Within the Pale of Settlement, horticulture was not a typical Jewish enterprise or field of endeavor. There were several obstacles to establishing a horticultural business. Not only were Jews’ rights to own land limited, but they also needed a significant amount of capital for the initial investment and beyond. In addition, uncontrollable natural causes and weather could heavily impact the harvest.
In the Mogilev guberniya archives, we recently discovered a document listing twenty-three (23) Jews who earned their livings as horticulturists. However, the document indicates that there were almost 1,400 horticulturists in Mogilev guberniya. Most of them grew a variety of fruit tree species, e.g. apple, pear, cherry and plum. The apple tree was the most popular.

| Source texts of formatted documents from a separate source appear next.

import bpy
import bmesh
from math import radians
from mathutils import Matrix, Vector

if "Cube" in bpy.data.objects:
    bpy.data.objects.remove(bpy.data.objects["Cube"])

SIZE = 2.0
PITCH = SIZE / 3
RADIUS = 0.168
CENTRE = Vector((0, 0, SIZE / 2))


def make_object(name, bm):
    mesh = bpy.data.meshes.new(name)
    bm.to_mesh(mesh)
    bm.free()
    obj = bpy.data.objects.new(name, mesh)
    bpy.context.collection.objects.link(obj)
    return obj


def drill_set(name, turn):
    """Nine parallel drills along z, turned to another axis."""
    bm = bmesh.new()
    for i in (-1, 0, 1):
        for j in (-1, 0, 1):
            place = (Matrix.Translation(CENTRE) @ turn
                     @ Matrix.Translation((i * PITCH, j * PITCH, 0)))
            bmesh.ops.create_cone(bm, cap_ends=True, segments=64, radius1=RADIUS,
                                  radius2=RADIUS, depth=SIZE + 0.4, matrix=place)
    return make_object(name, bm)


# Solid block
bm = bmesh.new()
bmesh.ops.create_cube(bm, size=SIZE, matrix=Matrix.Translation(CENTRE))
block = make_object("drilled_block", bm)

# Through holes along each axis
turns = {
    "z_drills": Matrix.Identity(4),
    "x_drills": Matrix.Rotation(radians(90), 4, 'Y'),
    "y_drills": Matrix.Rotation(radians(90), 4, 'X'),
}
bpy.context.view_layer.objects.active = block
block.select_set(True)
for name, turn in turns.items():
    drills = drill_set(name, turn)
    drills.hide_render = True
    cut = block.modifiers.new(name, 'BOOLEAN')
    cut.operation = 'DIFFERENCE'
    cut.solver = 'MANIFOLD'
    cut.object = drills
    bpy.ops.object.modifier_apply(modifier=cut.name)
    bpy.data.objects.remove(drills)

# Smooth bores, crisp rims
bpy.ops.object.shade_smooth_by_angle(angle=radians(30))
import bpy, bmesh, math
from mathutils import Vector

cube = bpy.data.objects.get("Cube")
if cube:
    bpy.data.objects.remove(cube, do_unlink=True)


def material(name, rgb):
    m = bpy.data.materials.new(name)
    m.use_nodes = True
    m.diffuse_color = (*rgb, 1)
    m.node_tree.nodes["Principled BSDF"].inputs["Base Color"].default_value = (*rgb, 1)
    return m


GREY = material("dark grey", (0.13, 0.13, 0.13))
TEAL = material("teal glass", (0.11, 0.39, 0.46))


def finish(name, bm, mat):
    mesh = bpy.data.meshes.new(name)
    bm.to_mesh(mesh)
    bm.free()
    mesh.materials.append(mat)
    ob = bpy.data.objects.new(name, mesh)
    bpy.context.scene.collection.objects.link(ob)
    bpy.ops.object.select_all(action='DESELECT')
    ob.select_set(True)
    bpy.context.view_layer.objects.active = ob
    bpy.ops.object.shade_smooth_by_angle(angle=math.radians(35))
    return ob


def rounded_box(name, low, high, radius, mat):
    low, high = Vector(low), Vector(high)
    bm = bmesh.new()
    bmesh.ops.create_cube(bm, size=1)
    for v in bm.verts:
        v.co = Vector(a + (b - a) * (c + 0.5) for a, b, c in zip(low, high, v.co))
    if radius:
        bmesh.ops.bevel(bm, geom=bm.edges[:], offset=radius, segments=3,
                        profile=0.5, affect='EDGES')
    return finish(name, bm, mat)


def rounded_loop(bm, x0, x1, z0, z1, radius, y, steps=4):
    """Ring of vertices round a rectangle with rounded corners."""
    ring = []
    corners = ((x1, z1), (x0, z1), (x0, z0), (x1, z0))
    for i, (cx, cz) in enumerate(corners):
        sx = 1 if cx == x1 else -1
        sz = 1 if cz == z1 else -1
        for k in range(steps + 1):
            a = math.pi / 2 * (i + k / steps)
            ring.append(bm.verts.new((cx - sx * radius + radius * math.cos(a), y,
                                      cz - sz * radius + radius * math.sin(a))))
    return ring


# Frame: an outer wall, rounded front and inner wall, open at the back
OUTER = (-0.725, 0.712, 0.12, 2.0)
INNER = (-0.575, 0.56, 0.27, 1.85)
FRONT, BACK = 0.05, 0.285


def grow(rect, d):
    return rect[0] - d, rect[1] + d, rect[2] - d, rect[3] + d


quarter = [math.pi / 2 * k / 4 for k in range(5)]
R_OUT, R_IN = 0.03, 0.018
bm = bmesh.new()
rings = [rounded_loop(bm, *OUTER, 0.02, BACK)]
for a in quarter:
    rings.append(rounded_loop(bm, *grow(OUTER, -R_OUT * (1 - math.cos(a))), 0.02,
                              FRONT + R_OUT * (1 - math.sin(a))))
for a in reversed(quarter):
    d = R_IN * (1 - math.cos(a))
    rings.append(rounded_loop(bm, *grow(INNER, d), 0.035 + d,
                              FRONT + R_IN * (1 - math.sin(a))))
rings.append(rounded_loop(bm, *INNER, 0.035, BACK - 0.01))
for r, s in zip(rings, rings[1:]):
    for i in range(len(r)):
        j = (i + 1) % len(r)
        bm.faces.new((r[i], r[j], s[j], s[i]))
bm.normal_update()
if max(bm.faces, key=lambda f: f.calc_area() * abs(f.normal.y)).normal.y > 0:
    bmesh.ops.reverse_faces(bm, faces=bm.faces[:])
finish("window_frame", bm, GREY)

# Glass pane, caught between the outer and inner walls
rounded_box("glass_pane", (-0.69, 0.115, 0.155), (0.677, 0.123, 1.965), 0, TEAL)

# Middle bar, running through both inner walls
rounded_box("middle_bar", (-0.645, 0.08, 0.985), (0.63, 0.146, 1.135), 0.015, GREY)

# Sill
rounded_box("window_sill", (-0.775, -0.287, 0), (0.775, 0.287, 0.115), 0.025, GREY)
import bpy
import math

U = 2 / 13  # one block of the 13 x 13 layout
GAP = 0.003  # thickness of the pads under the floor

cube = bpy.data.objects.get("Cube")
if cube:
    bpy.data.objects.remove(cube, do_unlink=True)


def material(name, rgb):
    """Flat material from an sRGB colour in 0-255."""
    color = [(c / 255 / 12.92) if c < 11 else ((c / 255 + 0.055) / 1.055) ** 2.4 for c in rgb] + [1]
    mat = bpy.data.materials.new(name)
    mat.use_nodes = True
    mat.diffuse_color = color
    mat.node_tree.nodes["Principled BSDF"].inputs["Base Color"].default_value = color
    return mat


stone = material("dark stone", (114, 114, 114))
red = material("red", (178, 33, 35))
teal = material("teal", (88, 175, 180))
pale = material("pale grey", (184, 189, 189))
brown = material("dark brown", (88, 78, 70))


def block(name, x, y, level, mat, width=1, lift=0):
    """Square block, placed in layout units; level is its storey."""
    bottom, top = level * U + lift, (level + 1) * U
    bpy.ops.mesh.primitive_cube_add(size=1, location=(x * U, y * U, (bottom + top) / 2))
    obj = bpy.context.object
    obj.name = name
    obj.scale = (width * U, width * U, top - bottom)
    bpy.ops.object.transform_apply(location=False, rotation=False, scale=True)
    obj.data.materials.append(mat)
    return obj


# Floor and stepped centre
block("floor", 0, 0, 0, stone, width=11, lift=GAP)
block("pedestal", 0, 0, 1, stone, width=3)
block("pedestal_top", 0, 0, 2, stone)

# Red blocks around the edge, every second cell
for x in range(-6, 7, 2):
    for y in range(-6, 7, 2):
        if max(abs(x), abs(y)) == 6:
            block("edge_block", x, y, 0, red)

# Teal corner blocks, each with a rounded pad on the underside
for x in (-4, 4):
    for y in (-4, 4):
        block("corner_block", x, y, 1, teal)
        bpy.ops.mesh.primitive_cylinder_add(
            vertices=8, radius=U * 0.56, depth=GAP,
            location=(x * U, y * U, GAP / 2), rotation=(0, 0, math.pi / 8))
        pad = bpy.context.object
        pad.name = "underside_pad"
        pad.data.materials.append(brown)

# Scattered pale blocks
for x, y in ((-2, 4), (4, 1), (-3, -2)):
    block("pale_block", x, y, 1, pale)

In 1911 the highest concentration of Jewish horticulturists was in the town Gomel.
The list contains the following surnames: LEVITIN, KAPLAN, BIBERSHTEIN, BEREZIN, TYOMKIN, KHAVKIN, BYKHOVSKY, GUREVICH, DOBKIN, ITKIN, LOV’YANOV, POLYAKOV, PERLIN, UFLAND, PLATNER, CHERNYAVSKY, MITELMAN, GANELIN, SLONIM, BLUMKIN, KATZ, PERNIK.